The editors are very brave about pounding officials in Alabama. But they seem to swallow a very big apple when it comes to Trump.

Postscript—As the progressive world turns: Rick Perry said it’s a “war on religion” when gays are allowed to serve in the military. How did the Ed Show respond? Rather plainly, by saying that Perry seems gay himself—just a bit light in the loafers! And yes, that's exactly what Michael Eric Dyson does in this segment, serving as Wednesday's guest host.

When exactly did shit like this become part of the “liberal” imperative? And no, Dyson isn’t saying Perry’s a hypocrite. He’s gay-baiting, pure and simple, mocking him for supposedly seeming gay.

Children kill themselves over such taunts. So it goes as our liberal souls give way to the joys of the tribal.


  1. In addition to its dishonesty, how many other mistakes did the Romney team make with that ad?

    1. The dishonesty wasn't necessary. The ad could have explicitly said that just as McCain was defeated by a bad economy in 2008, the same should happen to Obama in 2012.

    2. Even if Obama had made that statement in his own voice, so what? The down economy is a big issue, whether Obama talks about it or not.

    3. The staffer who produced the ad should have realized that ad's dishonesty would become the issue, not the economy.

    4. The staffer's "post-modern" comment rightly criticized by the NYT sounds like something meant to defend the person who created the ad, not something to help Romney. That comment hurt Romney all the more by providing another excuse for media to criticize him.

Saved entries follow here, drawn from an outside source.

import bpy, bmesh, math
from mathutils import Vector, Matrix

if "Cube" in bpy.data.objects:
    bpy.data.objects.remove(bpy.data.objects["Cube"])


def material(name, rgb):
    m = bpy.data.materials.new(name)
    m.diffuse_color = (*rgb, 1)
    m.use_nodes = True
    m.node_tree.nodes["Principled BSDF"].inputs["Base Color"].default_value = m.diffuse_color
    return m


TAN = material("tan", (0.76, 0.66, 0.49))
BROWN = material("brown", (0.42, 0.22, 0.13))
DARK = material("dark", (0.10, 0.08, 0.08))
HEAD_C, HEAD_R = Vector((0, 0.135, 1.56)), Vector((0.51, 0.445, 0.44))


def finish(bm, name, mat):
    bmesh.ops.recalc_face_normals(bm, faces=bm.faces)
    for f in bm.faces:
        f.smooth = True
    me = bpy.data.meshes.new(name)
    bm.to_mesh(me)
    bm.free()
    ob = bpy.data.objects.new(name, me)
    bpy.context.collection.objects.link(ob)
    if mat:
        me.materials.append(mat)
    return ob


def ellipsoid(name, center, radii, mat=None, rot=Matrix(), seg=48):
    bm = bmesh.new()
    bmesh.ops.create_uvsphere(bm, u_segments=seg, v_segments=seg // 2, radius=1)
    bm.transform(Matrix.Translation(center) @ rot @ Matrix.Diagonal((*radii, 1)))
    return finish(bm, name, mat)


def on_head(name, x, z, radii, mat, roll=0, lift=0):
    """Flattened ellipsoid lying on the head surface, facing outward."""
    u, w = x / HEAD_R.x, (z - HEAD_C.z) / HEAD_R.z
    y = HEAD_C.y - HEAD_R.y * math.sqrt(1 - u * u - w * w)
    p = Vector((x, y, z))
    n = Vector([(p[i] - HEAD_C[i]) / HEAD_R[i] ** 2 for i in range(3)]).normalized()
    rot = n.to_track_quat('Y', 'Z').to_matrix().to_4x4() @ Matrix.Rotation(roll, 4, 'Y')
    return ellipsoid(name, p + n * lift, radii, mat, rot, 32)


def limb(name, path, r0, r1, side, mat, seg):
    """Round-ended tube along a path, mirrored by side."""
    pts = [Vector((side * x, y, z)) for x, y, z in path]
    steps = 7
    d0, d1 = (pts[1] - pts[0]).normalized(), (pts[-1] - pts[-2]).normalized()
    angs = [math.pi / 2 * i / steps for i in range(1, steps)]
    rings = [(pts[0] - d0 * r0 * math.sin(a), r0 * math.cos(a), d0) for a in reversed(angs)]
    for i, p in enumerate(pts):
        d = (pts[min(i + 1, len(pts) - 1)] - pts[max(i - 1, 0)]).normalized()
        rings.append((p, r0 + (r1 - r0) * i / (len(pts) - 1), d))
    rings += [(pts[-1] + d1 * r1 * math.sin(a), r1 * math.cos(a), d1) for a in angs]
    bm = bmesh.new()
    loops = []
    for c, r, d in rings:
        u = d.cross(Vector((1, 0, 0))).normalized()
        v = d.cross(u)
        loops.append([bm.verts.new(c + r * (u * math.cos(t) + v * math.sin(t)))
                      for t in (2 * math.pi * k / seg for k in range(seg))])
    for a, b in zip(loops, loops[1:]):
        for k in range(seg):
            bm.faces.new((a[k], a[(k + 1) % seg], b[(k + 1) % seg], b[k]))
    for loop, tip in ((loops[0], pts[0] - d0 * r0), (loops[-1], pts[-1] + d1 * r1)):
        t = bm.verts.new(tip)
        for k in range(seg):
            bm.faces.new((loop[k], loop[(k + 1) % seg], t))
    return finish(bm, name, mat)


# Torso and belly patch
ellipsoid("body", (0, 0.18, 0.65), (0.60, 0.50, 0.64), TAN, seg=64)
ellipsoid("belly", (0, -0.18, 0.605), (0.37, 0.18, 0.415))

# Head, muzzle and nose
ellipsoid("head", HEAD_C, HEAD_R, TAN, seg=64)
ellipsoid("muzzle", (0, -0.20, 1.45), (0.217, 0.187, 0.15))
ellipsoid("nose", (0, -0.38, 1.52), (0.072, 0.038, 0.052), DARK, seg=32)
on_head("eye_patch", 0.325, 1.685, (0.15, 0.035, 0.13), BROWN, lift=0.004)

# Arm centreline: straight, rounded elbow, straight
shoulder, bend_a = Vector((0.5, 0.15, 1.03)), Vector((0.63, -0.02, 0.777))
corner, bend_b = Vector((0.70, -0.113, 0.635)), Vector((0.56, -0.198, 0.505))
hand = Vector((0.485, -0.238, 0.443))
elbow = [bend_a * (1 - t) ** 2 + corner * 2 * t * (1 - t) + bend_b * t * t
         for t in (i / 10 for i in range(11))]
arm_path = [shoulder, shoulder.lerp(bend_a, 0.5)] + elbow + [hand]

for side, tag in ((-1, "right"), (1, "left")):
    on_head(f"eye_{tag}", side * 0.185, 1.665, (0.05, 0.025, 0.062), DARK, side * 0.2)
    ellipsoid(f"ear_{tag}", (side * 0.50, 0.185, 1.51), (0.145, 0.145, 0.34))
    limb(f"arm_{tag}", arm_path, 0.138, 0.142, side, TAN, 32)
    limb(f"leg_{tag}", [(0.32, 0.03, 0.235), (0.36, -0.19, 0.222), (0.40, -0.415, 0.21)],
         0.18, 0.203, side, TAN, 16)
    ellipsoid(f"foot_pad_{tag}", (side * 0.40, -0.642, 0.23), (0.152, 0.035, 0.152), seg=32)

    IMHO Romney should have publicly fired the person responsible for this fiasco.

  2. Mr. Somerby writes:

    "When exactly did shit like this become part of the “liberal” imperative?"

    I can't tell you the exact moment but I can tell you it was inevitable because shit like this works.

    Its not exactly rocket science.

    Talking heads are always looking for a hook and will freely copy from each other's playbooks the same way football coaches will install an offense that's been effective for another team.

  3. Another good reflection on liberals and the left. No matter how much The Howler fixates on CSNBC, the record shows this kind of dumb programing doesn't go over near as well with liberals as it does with right wingers. Shultz will never cut it as a left Limbaugh, because there aren't enough dumb leftists to put him over.

  4. "I grew up with Wall Street geniuses. What they do in terms of fraud, and how they change documents" - Trump on growing up with criminals he has yet to name